I really enjoyed the LLM in Intellectual Property Law programme and have drawn from it as much as I could by auditing a number of courses in addition to those I took exams in.
After completion of the LLM course with Queen Mary I joined PETOSEVIC providing services in the area of Intellectual Property in more than 30 jurisdictions.

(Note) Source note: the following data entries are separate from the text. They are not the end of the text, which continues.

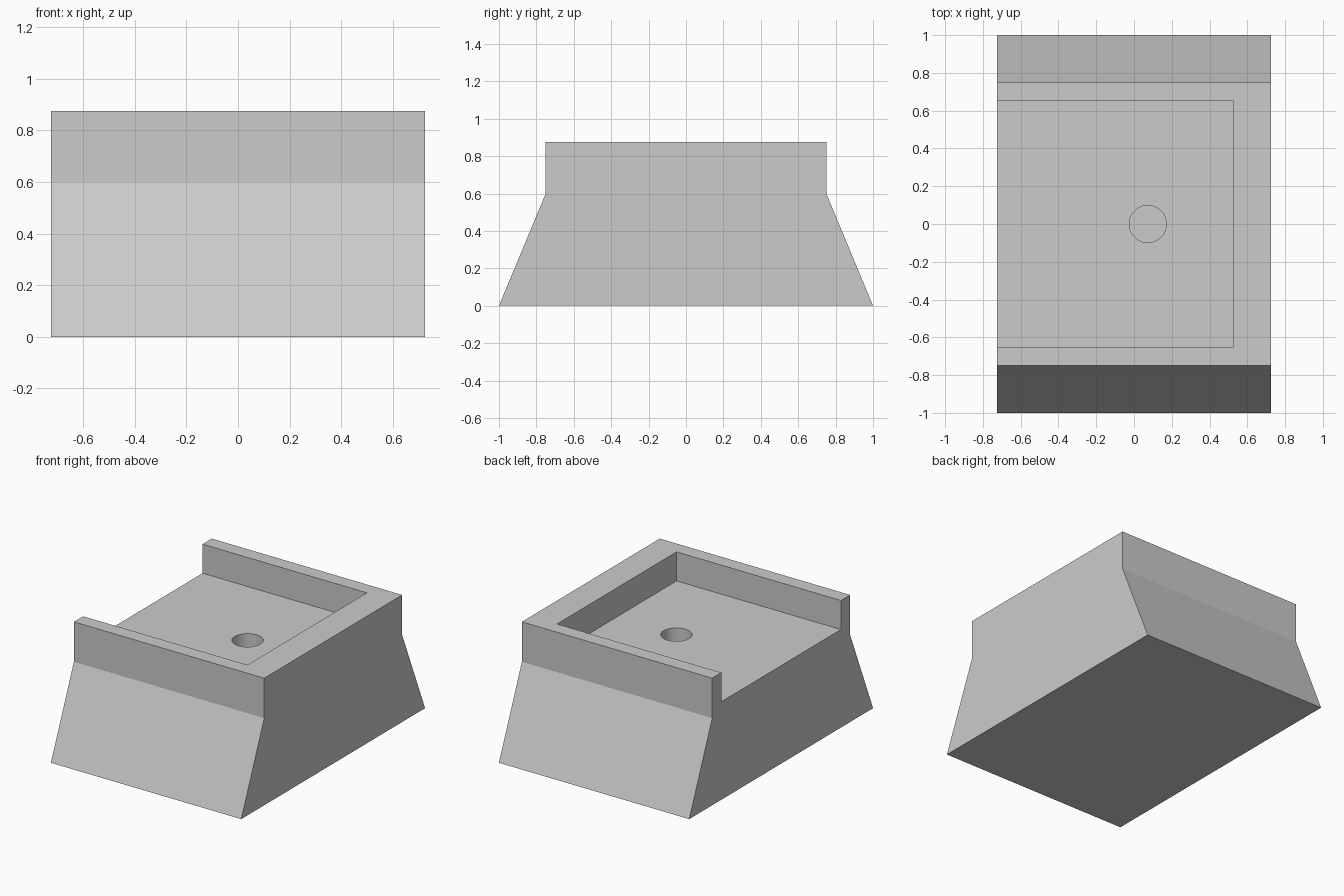
import bpy
import bmesh

cube = bpy.data.objects.get("Cube")
if cube:
    bpy.data.objects.remove(cube, do_unlink=True)

HALF_X = 0.725        # half width of the block
TOP_Z = 0.875         # rim height
FLOOR_Z = 0.675       # recess floor
WALL_Y = 0.65         # inner face of the side walls
WALL_X = 0.527        # inner face of the closed end wall
HOLE_X, HOLE_R, HOLE_DEPTH = 0.073, 0.098, 0.3

# One plain grey material
grey = bpy.data.materials.new("plain grey")
grey.use_nodes = True
grey.diffuse_color = (0.6, 0.6, 0.6, 1)
grey.node_tree.nodes["Principled BSDF"].inputs["Base Color"].default_value = (0.6, 0.6, 0.6, 1)


def finish(name, bm):
    bmesh.ops.recalc_face_normals(bm, faces=bm.faces)
    mesh = bpy.data.meshes.new(name)
    bm.to_mesh(mesh)
    bm.free()
    mesh.materials.append(grey)
    obj = bpy.data.objects.new(name, mesh)
    bpy.context.collection.objects.link(obj)
    return obj


def prism(name, profile, x0, x1):
    """Extrude a (y, z) profile along x."""
    bm = bmesh.new()
    face = bm.faces.new([bm.verts.new((x0, y, z)) for y, z in profile])
    new = bmesh.ops.extrude_face_region(bm, geom=[face])["geom"]
    moved = [v for v in new if isinstance(v, bmesh.types.BMVert)]
    bmesh.ops.translate(bm, verts=moved, vec=(x1 - x0, 0, 0))
    return finish(name, bm)


def cut(target, cutter):
    """Subtract the cutter, then discard it."""
    cutter.hide_render = True
    mod = target.modifiers.new("cut", "BOOLEAN")
    mod.operation = "DIFFERENCE"
    mod.solver = "EXACT"
    mod.object = cutter
    bpy.context.view_layer.objects.active = target
    bpy.ops.object.modifier_apply(modifier=mod.name)
    bpy.data.objects.remove(cutter, do_unlink=True)


# Body: flared foot with upright upper walls
half = [(1, 0), (0.75, 0.6), (0.75, TOP_Z)]
profile = half + [(-y, z) for y, z in reversed(half)]
body = prism("base_block", profile, -HALF_X, HALF_X)

# Recess open at one end
recess = [(-WALL_Y, FLOOR_Z), (WALL_Y, FLOOR_Z), (WALL_Y, 1), (-WALL_Y, 1)]
cut(body, prism("recess_cutter", recess, -1, WALL_X))

# Round blind hole in the recess floor
bm = bmesh.new()
bmesh.ops.create_cone(bm, cap_ends=True, segments=64, radius1=HOLE_R,
                      radius2=HOLE_R, depth=2 * HOLE_DEPTH)
bmesh.ops.translate(bm, verts=bm.verts, vec=(HOLE_X, 0, FLOOR_Z))
cut(body, finish("hole_cutter", bm))

# Smooth hole wall, crisp edges elsewhere
bpy.ops.object.select_all(action="DESELECT")
body.select_set(True)
bpy.context.view_layer.objects.active = body
bpy.ops.object.shade_smooth_by_angle(angle=0.35)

I have a position as an Associate in the Belgian office in Brussels.
- Queen Mary Intellectual Property Research Institute participates in new EIPIN Innovation Society project
22 December 2016
- Dr Noam Shemtov is commissioned by the WIPO to carry out a study on intellectual property rights in the mobile app industry
10 August 2016
- More than just a game: Interactive entertainment and intellectual property law
27 April 2015
- QMUL leads Europe-wide network of free legal advice services for start-ups
21 April 2015
- Bottom 50 per cent of UK authors made less than £10,500 in 2013
21 April 2015
- The Business of Being an Author - A Survey of Author’s Earnings and Contracts - report published
20 April 2015
- Innovation falling away in parts of developing world - Professor Johanna Gibson interviewed by SciDev.Net
17 April 2015
- Jonathan Griffiths to speak at 'Copyright Exceptions and Limitations within the Scope of the Review of the EU Copyright Framework' in Latvia
25 March 2015
- Jonathan Griffiths pens letter for The Law Society Gazette on standardised packaging for tobacco products
24 February 2015
- CCLS and WIPO sign landmark agreement to cooperate in IP teaching and research
1 December 2014
- Jonathan Griffiths contributes to the drafting of a Recommendation on reform of EU Trade Mark Law
2 October 2014
- QMUL LLM Student wins International Bar Association scholarship
23 September 2014
- Professor Johanna Gibson's new book 'The Logic of Innovation - Intellectual Property, and What the User Found There' is published
22 April 2014
- Professor Spyros Maniatis in the FT: Patent wars fuel growth of jobs in IP Law
10 November 2013
- Professor Matthews to speak about patent law teaching at the OPEM in Madrid and the EPO in Vienna
26 September 2011
- Intellectual Property Institute joins Queen Mary
10 May 2010